Guy Ryder puts green economy at heart of ILO agenda
Yesterday the International Labour Conference started in Geneva. This report from Belgian delegate Bert De Wel is one of several we’ll feature as debate unfolds.
Everybody was looking forward to the first speech of the ILO’s new Director-General, Guy Ryder, and he chose to focus on the huge challenges faced by the world of work. He talked about the global commitment to put an end to extreme poverty by 2030, which has to be translated in the post-2015 development agenda, and how a sharp focus on the rights and conditions of women in the world of work is necessary, along with genuinely effective policies to correct persisting and profound disadvantage.
And then there is the green agenda, which today moved on to centre stage.
Ryder stated it very clearly:
“Transiting to a low carbon economy as the motor of a sustainable development path is, and will remain, a central challenge for the world of work and the ILO. It must find its place as an integral part of a decent jobs objective in the post-2015 agenda.”
This linking of our traditional demands for decent jobs with the environmental challenges is a key step forward for the world of work.
During the International Labour Conference the ILO’s Committee on Sustainable Development, Decent Work and Green Jobs will tackle the issue of how we can ensure environmental sustainability, whilst at the same time realising decent work for all.
Spokesperson for the workers in this committee is Gerardo Martinez from the Construction Workers Union (UOCRA) of Argentina. He stressed that our demands for a Just Transition to sustainable development are “un combo de medidas” (a set of measures) integrating its different pillars:
- The need to create new, green and decent jobs.
- Respect for workers rights.
- Social protection: to be extended to the majority of the population
- Social dialogue: consultation, participation and negotiation with workers is key to the process of building a Just Transition.
All aspects of our Just Transition have to be taken into account, Gerardo insisted. Workers will never accept that employment conditions are “the variable that has to make the adjustments.”
After the first tripartite discussions with governments and employers, we saw broad support from many government representatives. Not surprisingly, employers were much more reserved with their support for decent work and green jobs. The concept of ‘green jobs’ especially is posing a major problem for them.

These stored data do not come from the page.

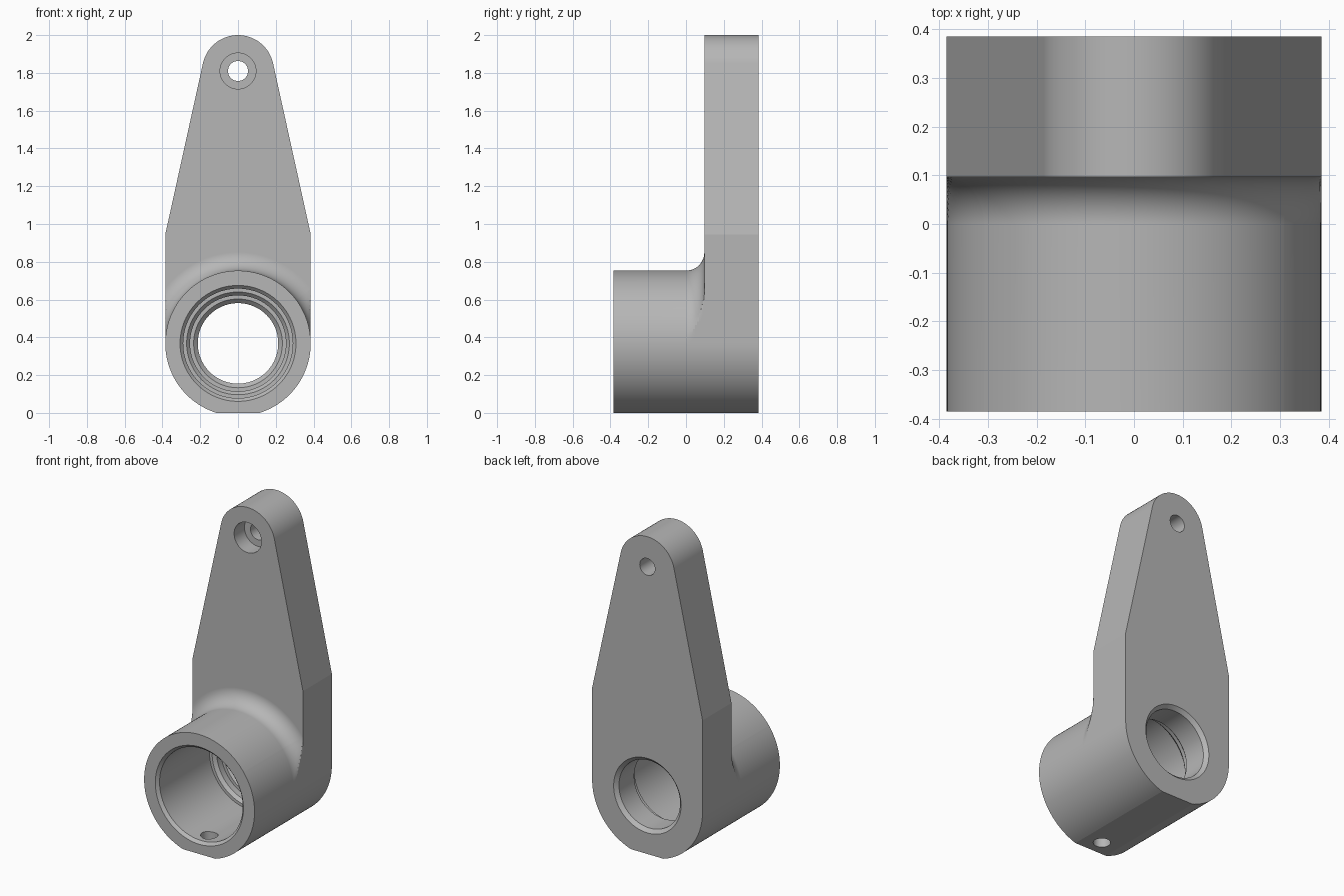
import bpy, bmesh
from math import sin, cos, pi, acos, asin, atan2, sqrt, hypot
from mathutils import Matrix, Vector

cube = bpy.data.objects.get("Cube")
if cube:
    bpy.data.objects.remove(cube, do_unlink=True)

FRONT, PLATE, BACK = -0.385, 0.097, 0.385   # depths along y
HALF, AXIS = 0.385, 0.368                   # half width, bore axis height
SHOULDER, TIP, TIP_R = 0.945, 1.81, 0.19    # taper start, top hole height, tip radius
FILLET = PLATE

steel = bpy.data.materials.new("plain_grey")
steel.use_nodes = True
steel.diffuse_color = (0.47, 0.47, 0.47, 1)
steel.node_tree.nodes["Principled BSDF"].inputs["Base Color"].default_value = (0.47, 0.47, 0.47, 1)


def make_object(name, bm):
    bmesh.ops.recalc_face_normals(bm, faces=bm.faces)
    mesh = bpy.data.meshes.new(name)
    bm.to_mesh(mesh)
    bm.free()
    mesh.materials.append(steel)
    obj = bpy.data.objects.new(name, mesh)
    bpy.context.collection.objects.link(obj)
    return obj


def bridge(bm, a, b):
    for i in range(len(a)):
        j = (i + 1) % len(a)
        bm.faces.new((a[i], a[j], b[j], b[i]))


def turned(name, profile, matrix, segments=96):
    """Closed solid turned about local y from (radius, y) pairs."""
    bm = bmesh.new()
    rings = []
    for r, y in profile:
        angles = [2 * pi * i / segments for i in range(segments)]
        rings.append([bm.verts.new(matrix @ Vector((r * cos(t), y, r * sin(t)))) for t in angles])
    for a, b in zip(rings, rings[1:]):
        bridge(bm, a, b)
    bm.faces.new(rings[0])
    bm.faces.new(rings[-1])
    return make_object(name, bm)


def limit(t):
    """Distance from the bore axis to the arm's lower outline."""
    if sin(t) < 0:
        return min(HALF, AXIS / -sin(t))
    return HALF / max(abs(cos(t)), 0.0001)


# Boss with fillet flowing into the plate
clip = acos(HALF / (HALF + FILLET))
flat = asin(AXIS / HALF)
count = 128
angles = [2 * pi * i / count for i in range(count)]
angles = sorted(angles + [clip, pi - clip, pi + flat, 2 * pi - flat])

sections = [(FRONT, HALF)]
for i in range(13):
    t = pi / 2 * i / 12
    sections.append((FILLET * sin(t), HALF + FILLET * (1 - cos(t))))

bm = bmesh.new()
rings = []
for y, radius in sections:
    ring = []
    for t in angles:
        r = min(radius, limit(t))
        ring.append(bm.verts.new((r * cos(t), y, AXIS + r * sin(t))))
    rings.append(ring)
bm.faces.new(rings[0])
for a, b in zip(rings, rings[1:]):
    bridge(bm, a, b)

# Tapered plate sharing the last boss section
last = rings[-1]
i0, i1 = angles.index(clip), angles.index(pi - clip)
reach = hypot(HALF, TIP - SHOULDER)
start = atan2(SHOULDER - TIP, HALF) + acos(TIP_R / reach)
upper = [(HALF, SHOULDER)]
for i in range(49):
    t = start + (pi - 2 * start) * i / 48
    upper.append((TIP_R * cos(t), TIP + TIP_R * sin(t)))
upper.append((-HALF, SHOULDER))
upper = [bm.verts.new((x, PLATE, z)) for x, z in upper]
bm.faces.new(last[i0:i1 + 1] + upper[::-1])
outline = last[:i0 + 1] + upper + last[i1:]
rear = [bm.verts.new((v.co.x, BACK, v.co.z)) for v in outline]
bridge(bm, outline, rear)
bm.faces.new(rear)
body = make_object("lever_arm", bm)

# Stepped bore, counterbored tip hole and cross hole
bore = [(0.307, FRONT - 0.02), (0.307, FRONT), (0.29, FRONT + 0.018),
        (0.29, 0.13), (0.272, 0.13), (0.254, 0.15), (0.254, 0.19),
        (0.235, 0.19), (0.213, 0.212), (0.213, BACK - 0.022),
        (0.235, BACK), (0.235, BACK + 0.02)]
tip = [(0.095, 0.05), (0.095, 0.2), (0.053, 0.2), (0.053, 0.45)]
cross = [(0.05, -0.1), (0.05, 0.2)]
cutters = [
    turned("bore_cutter", bore, Matrix.Translation((0, 0, AXIS))),
    turned("tip_hole_cutter", tip, Matrix.Translation((0, 0, TIP)), 64),
    turned("cross_hole_cutter", cross,
           Matrix.Translation((0, -0.285, 0)) @ Matrix.Rotation(pi / 2, 4, 'X'), 48),
]
for cutter in cutters:
    cutter.hide_render = True
    cut = body.modifiers.new(cutter.name, 'BOOLEAN')
    cut.operation = 'DIFFERENCE'
    cut.solver = 'EXACT'
    cut.object = cutter

# Bake the cuts and drop the cutters
bpy.context.view_layer.update()
graph = bpy.context.evaluated_depsgraph_get()
baked = bpy.data.meshes.new_from_object(body.evaluated_get(graph))
body.modifiers.clear()
body.data = baked
for cutter in cutters:
    bpy.data.objects.remove(cutter, do_unlink=True)

# Smooth curved walls, keep machined edges crisp
for obj in bpy.context.selected_objects:
    obj.select_set(False)
body.select_set(True)
bpy.context.view_layer.objects.active = body
bpy.ops.object.shade_smooth_by_angle(angle=0.21)
normals = body.modifiers.new("even_normals", 'WEIGHTED_NORMAL')
normals.keep_sharp = True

For the moment, most worker representatives are still optimistic and hope that we can come up with a concrete result that will put the ILO further to work on the issue of green and decent jobs.